Figure 1: Film Still From Ghost In the Shell. Paramount Picture. 2017


The main character played by Scarlett Johansson, has had her brain placed inside one of these shells.  Some of her memories have been suppressed and she is unable to recall her earliest memories.


What struck me during the film was how hiding behind masks, we can never truly reveal ourselves.

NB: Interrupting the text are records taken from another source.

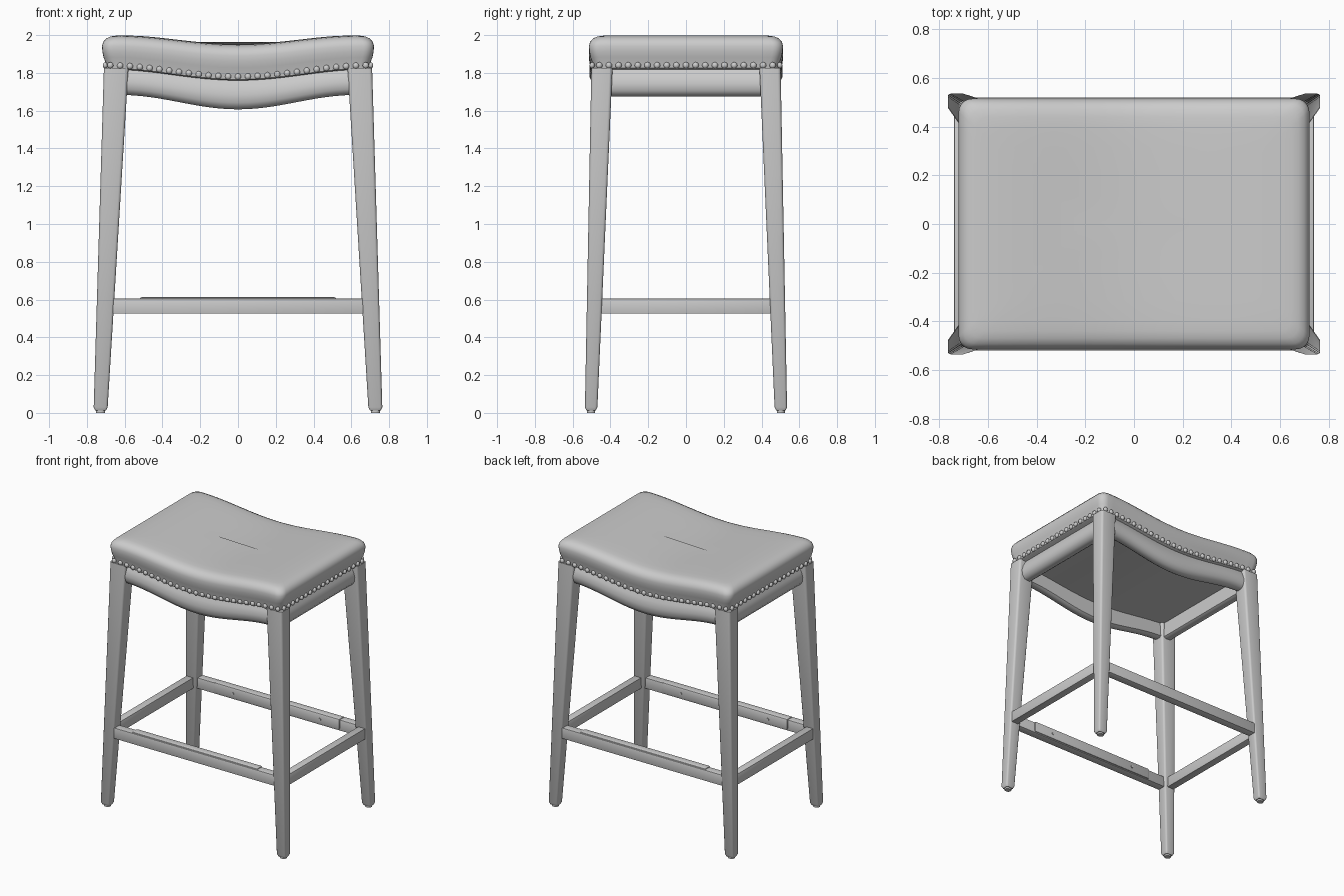
import bpy, bmesh, math
from mathutils import Matrix, Vector

if "Cube" in bpy.data.objects:
    bpy.data.objects.remove(bpy.data.objects["Cube"])

grey = bpy.data.materials.new("plain grey")
grey.use_nodes = True
COLOUR = (0.6, 0.6, 0.6, 1)
grey.diffuse_color = COLOUR
grey.node_tree.nodes["Principled BSDF"].inputs["Base Color"].default_value = COLOUR


def finish(name, bm, angle=40):
    bmesh.ops.recalc_face_normals(bm, faces=bm.faces)
    mesh = bpy.data.meshes.new(name)
    bm.to_mesh(mesh)
    bm.free()
    mesh.materials.append(grey)
    obj = bpy.data.objects.new(name, mesh)
    bpy.context.collection.objects.link(obj)
    bpy.ops.object.select_all(action='DESELECT')
    obj.select_set(True)
    bpy.context.view_layer.objects.active = obj
    bpy.ops.object.shade_smooth_by_angle(angle=math.radians(angle))
    return obj


def loft(name, rings, angle=40):
    """Skin a list of closed rings and cap both ends."""
    bm = bmesh.new()
    loops = [[bm.verts.new(p) for p in ring] for ring in rings]
    n = len(loops[0])
    for a, b in zip(loops, loops[1:]):
        for i in range(n):
            j = (i + 1) % n
            bm.faces.new((a[i], a[j], b[j], b[i]))
    bm.faces.new(loops[0][::-1])
    bm.faces.new(loops[-1])
    return finish(name, bm, angle)


def rounded_rect(hx, hy, r, corner=4, nx=1, ny=1):
    """Outline of a rounded rectangle, with nx, ny spans on its straight sides."""
    pts = []
    for k, (sx, sy) in enumerate(((1, 1), (-1, 1), (-1, -1), (1, -1))):
        c = Vector((sx * (hx - r), sy * (hy - r)))
        for i in range(corner + 1):
            a = math.pi / 2 * (k + i / corner)
            pts.append(c + r * Vector((math.cos(a), math.sin(a))))
        spans = nx if k % 2 == 0 else ny
        side = Vector((-1, 0) if k == 0 else (0, -1) if k == 1 else (1, 0) if k == 2 else (0, 1))
        length = 2 * ((hx if k % 2 == 0 else hy) - r)
        start = pts[-1].copy()
        pts += [start + side * length * i / spans for i in range(1, spans)]
    return pts


def box(name, lo, hi, bevel):
    bm = bmesh.new()
    lo, hi = Vector(lo), Vector(hi)
    bmesh.ops.create_cube(bm, size=1, matrix=Matrix.Translation((lo + hi) / 2) @ Matrix.Diagonal((*(hi - lo), 1)))
    bmesh.ops.bevel(bm, geom=bm.edges[:], offset=bevel, segments=2, profile=0.5, affect='EDGES')
    return finish(name, bm)


# Saddle curves along the width of the seat
def nail_z(x):
    return 1.81 - 0.03 * math.cos(math.pi * min(abs(x), 0.7) / 0.7)


def top_z(x):
    return 1.976 - 0.024 * math.cos(math.pi * min(abs(x), 0.65) / 0.65)


# Cushion: stacked rounded outlines following the saddle, then rings closing the top
def cushion_ring(hx, hy, r, t):
    ring = []
    for p in rounded_rect(hx, hy, r, 5, 28, 16):
        low = nail_z(p.x) - 0.02
        ring.append((p.x, p.y, low + (top_z(p.x) - low) * t))
    return ring


levels = [(0.5, 0.0), (0.03, 0.0), (0.022, 0.03), (0.018, 0.2), (0.008, 0.35), (0.002, 0.52),
          (0.0, 0.68), (0.006, 0.8), (0.022, 0.9), (0.045, 0.96), (0.075, 0.985), (0.12, 0.995),
          (0.2, 1.0), (0.3, 1.0), (0.4, 1.0), (0.5, 1.0)]
loft("cushion", [cushion_ring(0.72 - d, 0.514 - d, max(0.003, 0.055 - 0.1 * d), t) for d, t in levels])

# Nail heads around the lower edge of the cushion
bm = bmesh.new()


def nail(x, y, flat):
    m = Matrix.Translation((x, y, nail_z(x))) @ Matrix.Diagonal((*flat, 1))
    bmesh.ops.create_uvsphere(bm, u_segments=10, v_segments=6, radius=0.017, matrix=m)


for s in (-1, 1):
    for i in range(27):
        nail(-0.676 + 0.052 * i, s * 0.497, (1, 0.8, 1))
    for i in range(19):
        nail(s * 0.703, -0.459 + 0.051 * i, (0.8, 1, 1))
finish("nail_heads", bm, 60)

# Legs: splayed, tapered posts with a small glide under each
for sx, xname in ((1, "left"), (-1, "right")):
    for sy, yname in ((-1, "front"), (1, "back")):
        def leg_ring(cx, cy, hx, hy, r, z):
            return [(sx * cx + p.x, sy * cy + p.y, z) for p in rounded_rect(hx, hy, r, 3)]
        loft(f"{yname}_{xname}_leg", [
            leg_ring(0.727, 0.502, 0.028, 0.024, 0.008, 0.012),
            leg_ring(0.727, 0.502, 0.037, 0.033, 0.012, 0.03),
            leg_ring(0.645, 0.445, 0.065, 0.056, 0.016, 1.825)])
        loft(f"{yname}_{xname}_glide", [
            leg_ring(0.727, 0.502, 0.024, 0.021, 0.02, 0.0),
            leg_ring(0.727, 0.502, 0.024, 0.021, 0.02, 0.02)])

# Aprons: bulged section, with a bowed lower edge at front and back
section = [(0.0, 1.0), (0.025, 0.7), (0.035, 0.45), (0.03, 0.2), (0.012, 0.04),
           (-0.01, 0.0), (-0.035, 0.0), (-0.05, 0.06), (-0.05, 1.0)]
for s, name in ((-1, "front"), (1, "back")):
    rings = []
    for i in range(25):
        x = -0.62 + 1.24 * i / 24
        low = 1.645 - 0.038 * math.cos(math.pi * x / 0.62)
        rings.append([(x, s * (0.46 + d), low + (nail_z(x) - low) * t) for d, t in section])
    loft(f"{name}_apron", rings)
for s, name in ((1, "left"), (-1, "right")):
    loft(f"{name}_apron", [[(s * (0.655 + d), y, 1.675 + 0.15 * t) for d, t in section]
                           for y in (-0.43, 0.43)])

# Dust panel below the seat
bm = bmesh.new()
rows = []
for i in range(17):
    x = -0.63 + 1.26 * i / 16
    rows.append([bm.verts.new((x, y, nail_z(x) - 0.045)) for y in (-0.44, 0.44)])
for a, b in zip(rows, rows[1:]):
    bm.faces.new((a[0], a[1], b[1], b[0]))
finish("seat_panel", bm)

# Stretchers, with a screwed kick plate wrapped over the long ones
for s, name in ((1, "left"), (-1, "right")):
    box(f"{name}_stretcher", (s * 0.71 - 0.028, -0.46, 0.525), (s * 0.71 + 0.028, 0.46, 0.605), 0.003)
for s, name in ((-1, "front"), (1, "back")):
    box(f"{name}_stretcher", (-0.68, s * 0.49 - 0.03, 0.525), (0.68, s * 0.49 + 0.03, 0.605), 0.003)
    box(f"{name}_kick_plate", (-0.52, s * 0.483 - 0.032, 0.53), (0.52, s * 0.483 + 0.032, 0.613), 0.012)
    bm = bmesh.new()
    for x in (-0.36, 0.36):
        m = Matrix.Translation((x, s * 0.45, 0.57)) @ Matrix.Rotation(math.pi / 2, 4, 'X')
        bmesh.ops.create_cone(bm, cap_ends=True, segments=12, radius1=0.01, radius2=0.01, depth=0.008, matrix=m)
    finish(f"{name}_plate_screws", bm)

A photograph taken of us wearing the mask produces a two-dimensional representation of a three-dimensional person.  The image is taken in an instant and so is only representative of us in that instant.


How can I apply this to my practice?  Using masks in my shoots gives me the opportunity to explore visually the clues that tell us who we are looking at.  This will be particularly interesting when I take my self portraits.  Will I be able to communicate the real me in a single photograph?

REFERENCE

Figure 1: Film Still.  From Khaw, C. (2017). How Ghost in the Shell got its main characters wrong—and why it matters. [online] Ars Technica. Available at: https://arstechnica.com/the-multiverse/2017/04/how-ghost-in-the-shell-got-its-main-characters-wrong-and-why-it-matters/ [Accessed 02 April 2017].


#April2017

Recent Posts

See All

Informing Contexts – The Viewer

“Every viewer is going to get a different thing. That’s the thing about painting, photography, cinema.” – David Lynch REFERENCE Lynch, D. From BrainyQuote. (2017). Photography Quotes – BrainyQuote. [o

Informing Contexts – Next Steps

Having resolved this body of work, I am off in a slightly different direction as the next module begins. Picking up on comments made when I presented the naked portrait a few weeks ago, that I photogr

©2019 by Jo Sutherst Photography - Critical Research Journal. Proudly created with Wix.com